Data entries
┌──
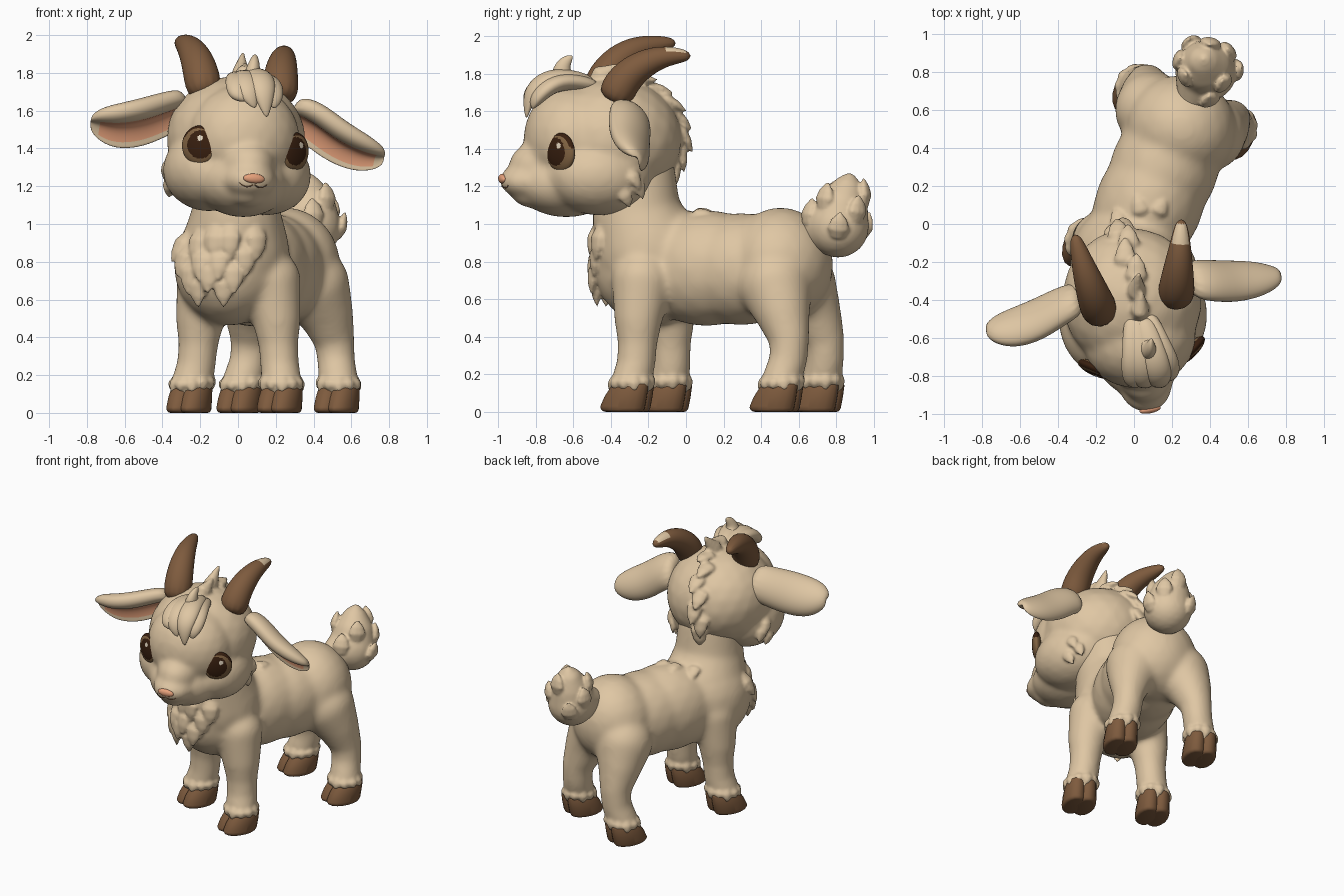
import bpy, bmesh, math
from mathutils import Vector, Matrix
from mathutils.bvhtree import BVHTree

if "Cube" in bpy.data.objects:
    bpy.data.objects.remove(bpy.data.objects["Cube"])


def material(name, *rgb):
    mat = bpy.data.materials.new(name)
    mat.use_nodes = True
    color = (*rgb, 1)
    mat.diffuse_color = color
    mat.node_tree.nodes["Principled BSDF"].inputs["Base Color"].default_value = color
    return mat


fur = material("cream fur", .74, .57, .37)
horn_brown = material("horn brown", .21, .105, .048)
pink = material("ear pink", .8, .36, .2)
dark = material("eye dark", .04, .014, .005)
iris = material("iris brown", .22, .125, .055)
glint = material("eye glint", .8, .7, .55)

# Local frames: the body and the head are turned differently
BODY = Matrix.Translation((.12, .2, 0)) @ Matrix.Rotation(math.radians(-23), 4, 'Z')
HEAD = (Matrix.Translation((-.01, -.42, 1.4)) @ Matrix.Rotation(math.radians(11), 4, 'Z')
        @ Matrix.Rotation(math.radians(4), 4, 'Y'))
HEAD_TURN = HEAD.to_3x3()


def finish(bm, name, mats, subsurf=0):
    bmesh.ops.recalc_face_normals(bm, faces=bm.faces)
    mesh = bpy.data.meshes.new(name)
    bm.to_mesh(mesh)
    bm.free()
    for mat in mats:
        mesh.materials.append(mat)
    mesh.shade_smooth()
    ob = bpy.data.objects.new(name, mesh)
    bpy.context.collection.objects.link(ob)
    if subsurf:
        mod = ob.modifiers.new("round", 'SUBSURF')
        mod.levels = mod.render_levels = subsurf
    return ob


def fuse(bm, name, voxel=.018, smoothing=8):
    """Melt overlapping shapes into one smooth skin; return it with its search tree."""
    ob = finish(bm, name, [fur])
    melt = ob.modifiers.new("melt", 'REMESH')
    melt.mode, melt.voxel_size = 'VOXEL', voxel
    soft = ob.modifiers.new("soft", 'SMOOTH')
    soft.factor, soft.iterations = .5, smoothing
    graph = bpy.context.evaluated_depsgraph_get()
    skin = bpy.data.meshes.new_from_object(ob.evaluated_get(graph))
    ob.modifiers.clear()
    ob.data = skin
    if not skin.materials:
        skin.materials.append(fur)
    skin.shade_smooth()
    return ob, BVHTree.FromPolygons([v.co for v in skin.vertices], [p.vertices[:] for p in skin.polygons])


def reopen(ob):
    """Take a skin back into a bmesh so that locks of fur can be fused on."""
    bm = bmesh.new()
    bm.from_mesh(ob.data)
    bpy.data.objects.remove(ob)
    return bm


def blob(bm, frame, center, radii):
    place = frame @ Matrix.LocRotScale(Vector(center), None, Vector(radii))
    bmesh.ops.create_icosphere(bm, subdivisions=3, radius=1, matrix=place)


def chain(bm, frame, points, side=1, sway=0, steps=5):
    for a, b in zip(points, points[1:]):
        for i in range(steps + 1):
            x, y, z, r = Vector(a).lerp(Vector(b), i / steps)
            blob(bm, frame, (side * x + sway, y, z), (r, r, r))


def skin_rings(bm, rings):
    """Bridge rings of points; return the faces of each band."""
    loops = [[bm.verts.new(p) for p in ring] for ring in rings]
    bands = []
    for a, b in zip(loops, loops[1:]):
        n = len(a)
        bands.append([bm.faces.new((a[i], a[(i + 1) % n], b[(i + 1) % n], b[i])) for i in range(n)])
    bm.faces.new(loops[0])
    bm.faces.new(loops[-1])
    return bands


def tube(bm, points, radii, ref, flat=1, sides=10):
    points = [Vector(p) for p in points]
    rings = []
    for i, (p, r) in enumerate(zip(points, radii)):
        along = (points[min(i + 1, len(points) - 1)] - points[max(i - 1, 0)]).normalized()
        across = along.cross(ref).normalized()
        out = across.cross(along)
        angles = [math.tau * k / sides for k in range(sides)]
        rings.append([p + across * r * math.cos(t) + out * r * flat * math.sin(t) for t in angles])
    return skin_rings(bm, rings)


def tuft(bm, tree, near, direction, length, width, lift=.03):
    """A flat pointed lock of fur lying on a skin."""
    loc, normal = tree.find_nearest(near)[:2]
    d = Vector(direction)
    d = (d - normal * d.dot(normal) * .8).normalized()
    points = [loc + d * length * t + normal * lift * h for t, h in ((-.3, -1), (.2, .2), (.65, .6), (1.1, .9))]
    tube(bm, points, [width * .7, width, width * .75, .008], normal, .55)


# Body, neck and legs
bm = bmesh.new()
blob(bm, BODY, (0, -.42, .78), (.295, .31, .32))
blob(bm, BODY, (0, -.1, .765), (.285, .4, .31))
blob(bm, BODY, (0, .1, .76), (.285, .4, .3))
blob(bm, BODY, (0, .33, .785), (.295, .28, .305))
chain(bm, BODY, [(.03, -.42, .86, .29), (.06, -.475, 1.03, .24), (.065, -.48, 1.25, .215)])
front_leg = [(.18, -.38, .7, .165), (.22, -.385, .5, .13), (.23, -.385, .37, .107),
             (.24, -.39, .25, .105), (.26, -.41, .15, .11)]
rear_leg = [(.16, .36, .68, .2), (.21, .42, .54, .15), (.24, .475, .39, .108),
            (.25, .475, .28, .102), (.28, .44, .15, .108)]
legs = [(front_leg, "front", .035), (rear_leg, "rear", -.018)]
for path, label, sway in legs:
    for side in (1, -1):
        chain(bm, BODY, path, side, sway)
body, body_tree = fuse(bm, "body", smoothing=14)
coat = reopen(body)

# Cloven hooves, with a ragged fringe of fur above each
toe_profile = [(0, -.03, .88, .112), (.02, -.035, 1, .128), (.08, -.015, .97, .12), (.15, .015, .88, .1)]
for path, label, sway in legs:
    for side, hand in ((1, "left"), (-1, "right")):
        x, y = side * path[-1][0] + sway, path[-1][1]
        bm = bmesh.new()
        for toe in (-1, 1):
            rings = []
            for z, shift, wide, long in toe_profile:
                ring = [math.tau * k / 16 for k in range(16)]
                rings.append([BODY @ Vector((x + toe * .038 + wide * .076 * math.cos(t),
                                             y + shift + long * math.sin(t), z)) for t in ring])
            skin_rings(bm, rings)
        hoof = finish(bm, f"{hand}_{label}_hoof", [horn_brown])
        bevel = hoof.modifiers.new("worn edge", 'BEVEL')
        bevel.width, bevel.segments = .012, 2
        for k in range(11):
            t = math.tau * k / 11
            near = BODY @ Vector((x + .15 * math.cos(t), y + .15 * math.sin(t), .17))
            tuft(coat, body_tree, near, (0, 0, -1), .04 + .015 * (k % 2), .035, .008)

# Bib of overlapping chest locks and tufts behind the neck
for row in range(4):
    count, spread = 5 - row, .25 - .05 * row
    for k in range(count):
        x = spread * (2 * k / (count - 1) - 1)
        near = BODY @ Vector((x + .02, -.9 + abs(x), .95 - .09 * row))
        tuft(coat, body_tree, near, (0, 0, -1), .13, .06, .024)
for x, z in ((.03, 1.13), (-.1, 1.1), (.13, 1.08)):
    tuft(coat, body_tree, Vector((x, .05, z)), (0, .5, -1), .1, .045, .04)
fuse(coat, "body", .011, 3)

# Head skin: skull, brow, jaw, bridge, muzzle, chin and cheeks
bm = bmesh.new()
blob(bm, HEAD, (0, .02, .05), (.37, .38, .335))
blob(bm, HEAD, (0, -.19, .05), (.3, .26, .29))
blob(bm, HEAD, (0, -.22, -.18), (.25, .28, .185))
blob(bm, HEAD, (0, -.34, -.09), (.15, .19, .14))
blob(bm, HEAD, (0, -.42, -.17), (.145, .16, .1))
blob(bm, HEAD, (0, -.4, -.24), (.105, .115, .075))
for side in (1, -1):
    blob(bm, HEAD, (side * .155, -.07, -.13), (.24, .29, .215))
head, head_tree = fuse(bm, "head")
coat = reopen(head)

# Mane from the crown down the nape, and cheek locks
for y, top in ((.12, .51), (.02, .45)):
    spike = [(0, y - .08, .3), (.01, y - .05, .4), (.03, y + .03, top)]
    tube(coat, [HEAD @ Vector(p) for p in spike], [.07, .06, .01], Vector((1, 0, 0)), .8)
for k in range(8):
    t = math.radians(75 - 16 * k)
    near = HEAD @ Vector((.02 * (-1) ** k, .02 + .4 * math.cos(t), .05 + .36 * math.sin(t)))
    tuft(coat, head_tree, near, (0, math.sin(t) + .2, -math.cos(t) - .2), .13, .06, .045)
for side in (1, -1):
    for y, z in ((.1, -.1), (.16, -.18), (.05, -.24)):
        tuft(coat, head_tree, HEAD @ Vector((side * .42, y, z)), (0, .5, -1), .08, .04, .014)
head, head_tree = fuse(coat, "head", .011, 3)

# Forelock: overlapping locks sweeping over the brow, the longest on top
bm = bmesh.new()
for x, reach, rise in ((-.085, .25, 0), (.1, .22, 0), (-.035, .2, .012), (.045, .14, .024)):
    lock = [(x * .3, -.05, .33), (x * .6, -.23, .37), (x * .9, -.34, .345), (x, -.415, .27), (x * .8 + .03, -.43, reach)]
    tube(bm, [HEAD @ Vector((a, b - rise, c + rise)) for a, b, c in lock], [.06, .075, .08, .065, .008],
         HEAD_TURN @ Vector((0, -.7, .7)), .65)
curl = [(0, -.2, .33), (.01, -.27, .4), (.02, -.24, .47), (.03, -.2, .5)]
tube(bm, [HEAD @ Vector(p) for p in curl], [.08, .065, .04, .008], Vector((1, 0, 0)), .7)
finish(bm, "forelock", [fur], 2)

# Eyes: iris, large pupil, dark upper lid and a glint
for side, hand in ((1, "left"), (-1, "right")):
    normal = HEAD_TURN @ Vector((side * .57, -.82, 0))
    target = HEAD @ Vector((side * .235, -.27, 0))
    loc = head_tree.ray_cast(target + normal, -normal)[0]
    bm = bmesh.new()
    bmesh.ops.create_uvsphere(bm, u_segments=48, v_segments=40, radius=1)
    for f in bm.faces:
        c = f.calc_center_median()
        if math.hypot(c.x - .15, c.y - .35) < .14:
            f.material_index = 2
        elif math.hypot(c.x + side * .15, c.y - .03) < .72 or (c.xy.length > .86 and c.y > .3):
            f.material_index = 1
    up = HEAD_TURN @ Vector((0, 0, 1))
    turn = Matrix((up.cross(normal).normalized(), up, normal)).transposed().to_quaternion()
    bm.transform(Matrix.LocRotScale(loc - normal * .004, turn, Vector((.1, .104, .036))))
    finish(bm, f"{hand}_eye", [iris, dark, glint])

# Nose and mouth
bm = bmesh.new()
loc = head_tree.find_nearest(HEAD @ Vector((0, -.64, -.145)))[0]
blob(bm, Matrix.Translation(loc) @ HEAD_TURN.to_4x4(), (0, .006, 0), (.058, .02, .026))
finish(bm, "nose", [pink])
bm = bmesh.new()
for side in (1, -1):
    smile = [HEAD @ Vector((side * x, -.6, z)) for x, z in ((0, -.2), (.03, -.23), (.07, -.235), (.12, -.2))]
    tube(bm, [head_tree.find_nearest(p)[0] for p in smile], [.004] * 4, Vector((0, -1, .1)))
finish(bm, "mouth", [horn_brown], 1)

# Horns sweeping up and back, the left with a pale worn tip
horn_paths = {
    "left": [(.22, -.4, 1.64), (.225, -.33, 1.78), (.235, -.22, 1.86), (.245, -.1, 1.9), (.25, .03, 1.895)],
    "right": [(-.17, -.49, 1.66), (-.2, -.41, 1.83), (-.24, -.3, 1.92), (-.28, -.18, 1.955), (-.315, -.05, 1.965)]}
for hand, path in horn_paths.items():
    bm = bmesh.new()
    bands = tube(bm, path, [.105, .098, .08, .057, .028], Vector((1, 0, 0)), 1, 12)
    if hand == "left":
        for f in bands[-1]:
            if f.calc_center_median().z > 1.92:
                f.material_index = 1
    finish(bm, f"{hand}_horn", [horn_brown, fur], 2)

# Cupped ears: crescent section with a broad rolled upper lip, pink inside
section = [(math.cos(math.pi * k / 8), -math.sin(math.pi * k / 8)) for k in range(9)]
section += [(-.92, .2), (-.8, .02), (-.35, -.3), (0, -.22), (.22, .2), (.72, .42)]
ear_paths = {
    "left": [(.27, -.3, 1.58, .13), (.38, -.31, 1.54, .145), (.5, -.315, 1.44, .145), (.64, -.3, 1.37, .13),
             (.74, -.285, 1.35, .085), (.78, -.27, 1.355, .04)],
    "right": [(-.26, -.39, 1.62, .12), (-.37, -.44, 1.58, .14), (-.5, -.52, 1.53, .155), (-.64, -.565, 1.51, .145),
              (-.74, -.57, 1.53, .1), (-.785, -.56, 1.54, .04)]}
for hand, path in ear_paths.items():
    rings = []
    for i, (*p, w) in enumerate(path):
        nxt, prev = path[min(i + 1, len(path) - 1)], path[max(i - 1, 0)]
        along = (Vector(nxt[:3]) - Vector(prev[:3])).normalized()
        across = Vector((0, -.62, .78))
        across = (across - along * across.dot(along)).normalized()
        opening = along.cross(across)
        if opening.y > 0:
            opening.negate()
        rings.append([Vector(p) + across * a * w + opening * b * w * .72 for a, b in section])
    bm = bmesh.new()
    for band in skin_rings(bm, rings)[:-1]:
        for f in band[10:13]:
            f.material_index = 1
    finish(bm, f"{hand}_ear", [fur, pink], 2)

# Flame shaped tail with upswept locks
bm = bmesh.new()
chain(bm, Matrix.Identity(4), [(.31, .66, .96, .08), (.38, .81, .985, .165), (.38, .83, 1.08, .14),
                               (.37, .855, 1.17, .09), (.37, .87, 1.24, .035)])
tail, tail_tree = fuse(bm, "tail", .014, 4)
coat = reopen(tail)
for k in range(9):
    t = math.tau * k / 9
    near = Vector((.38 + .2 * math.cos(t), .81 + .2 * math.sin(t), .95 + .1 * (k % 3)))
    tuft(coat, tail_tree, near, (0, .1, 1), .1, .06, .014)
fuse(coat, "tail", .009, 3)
└──
┌──
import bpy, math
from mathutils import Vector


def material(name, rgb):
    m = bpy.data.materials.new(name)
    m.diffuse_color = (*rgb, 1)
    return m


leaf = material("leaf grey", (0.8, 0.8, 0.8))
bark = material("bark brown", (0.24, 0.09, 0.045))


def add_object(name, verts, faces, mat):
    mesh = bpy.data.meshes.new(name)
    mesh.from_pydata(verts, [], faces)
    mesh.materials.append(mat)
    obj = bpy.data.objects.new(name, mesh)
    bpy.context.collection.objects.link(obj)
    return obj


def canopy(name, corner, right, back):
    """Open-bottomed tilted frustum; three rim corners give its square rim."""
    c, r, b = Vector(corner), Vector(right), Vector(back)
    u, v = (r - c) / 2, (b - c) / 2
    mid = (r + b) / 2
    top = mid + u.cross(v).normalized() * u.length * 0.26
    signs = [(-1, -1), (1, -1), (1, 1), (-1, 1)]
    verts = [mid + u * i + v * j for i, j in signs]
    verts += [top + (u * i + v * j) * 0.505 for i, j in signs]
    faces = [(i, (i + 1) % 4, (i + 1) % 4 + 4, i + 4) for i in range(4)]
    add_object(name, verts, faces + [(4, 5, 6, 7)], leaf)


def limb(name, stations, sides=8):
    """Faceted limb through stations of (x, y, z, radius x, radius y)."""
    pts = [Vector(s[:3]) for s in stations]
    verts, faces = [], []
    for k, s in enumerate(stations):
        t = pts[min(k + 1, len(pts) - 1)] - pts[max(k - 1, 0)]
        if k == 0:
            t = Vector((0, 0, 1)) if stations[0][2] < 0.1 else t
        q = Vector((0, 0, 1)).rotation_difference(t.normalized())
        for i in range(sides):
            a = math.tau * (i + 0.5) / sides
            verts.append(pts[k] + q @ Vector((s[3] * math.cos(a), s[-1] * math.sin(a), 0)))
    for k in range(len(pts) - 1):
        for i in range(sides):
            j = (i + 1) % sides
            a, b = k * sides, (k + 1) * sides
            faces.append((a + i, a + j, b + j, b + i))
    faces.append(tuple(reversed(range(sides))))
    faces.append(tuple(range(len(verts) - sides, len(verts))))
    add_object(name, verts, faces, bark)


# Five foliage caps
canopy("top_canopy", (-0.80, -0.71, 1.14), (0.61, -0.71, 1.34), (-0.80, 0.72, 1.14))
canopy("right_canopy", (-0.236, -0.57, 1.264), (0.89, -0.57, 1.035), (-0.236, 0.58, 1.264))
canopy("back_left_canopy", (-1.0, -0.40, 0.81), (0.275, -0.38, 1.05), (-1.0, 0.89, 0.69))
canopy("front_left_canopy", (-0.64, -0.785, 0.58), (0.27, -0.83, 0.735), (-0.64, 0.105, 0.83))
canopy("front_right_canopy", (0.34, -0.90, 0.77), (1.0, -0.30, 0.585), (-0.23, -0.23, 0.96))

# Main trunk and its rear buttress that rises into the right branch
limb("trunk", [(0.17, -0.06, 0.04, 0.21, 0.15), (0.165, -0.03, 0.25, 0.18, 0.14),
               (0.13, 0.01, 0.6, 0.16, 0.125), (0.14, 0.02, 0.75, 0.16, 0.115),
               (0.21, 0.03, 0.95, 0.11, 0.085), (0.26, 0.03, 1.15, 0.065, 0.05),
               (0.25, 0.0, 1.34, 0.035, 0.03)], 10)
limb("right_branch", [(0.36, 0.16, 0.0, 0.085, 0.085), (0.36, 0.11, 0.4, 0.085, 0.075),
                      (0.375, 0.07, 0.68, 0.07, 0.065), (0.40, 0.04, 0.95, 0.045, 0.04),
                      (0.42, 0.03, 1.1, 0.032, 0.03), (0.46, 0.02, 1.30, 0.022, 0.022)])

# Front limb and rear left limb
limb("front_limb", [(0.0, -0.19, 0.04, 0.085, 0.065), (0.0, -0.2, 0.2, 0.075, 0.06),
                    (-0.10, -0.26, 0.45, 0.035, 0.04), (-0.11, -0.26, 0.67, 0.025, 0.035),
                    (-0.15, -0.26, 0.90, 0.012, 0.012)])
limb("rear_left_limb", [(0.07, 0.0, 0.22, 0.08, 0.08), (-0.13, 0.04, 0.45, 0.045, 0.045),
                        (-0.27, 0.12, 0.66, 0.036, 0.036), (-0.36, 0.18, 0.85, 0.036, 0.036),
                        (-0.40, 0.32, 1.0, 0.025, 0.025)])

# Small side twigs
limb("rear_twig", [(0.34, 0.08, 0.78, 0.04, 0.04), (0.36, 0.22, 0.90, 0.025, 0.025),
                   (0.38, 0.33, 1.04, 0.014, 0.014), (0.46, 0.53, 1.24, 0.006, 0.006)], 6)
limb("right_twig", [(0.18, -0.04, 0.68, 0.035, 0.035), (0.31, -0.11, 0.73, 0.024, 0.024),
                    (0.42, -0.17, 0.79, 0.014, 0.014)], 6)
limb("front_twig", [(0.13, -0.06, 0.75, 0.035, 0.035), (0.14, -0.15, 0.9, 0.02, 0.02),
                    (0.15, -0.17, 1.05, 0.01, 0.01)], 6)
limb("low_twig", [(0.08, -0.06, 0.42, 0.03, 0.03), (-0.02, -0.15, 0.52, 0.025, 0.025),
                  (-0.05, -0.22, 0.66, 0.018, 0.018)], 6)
└──
■ **What this task involves**
Using the entries above, repeat only the lines from the one containing "a, b = k * sides, (k + 1) * sides" through the one containing "(-0.80, 0.72, 1.14))", end lines included.

■ **Reply to the exercise**
            a, b = k * sides, (k + 1) * sides
            faces.append((a + i, a + j, b + j, b + i))
    faces.append(tuple(reversed(range(sides))))
    faces.append(tuple(range(len(verts) - sides, len(verts))))
    add_object(name, verts, faces, bark)


# Five foliage caps
canopy("top_canopy", (-0.80, -0.71, 1.14), (0.61, -0.71, 1.34), (-0.80, 0.72, 1.14))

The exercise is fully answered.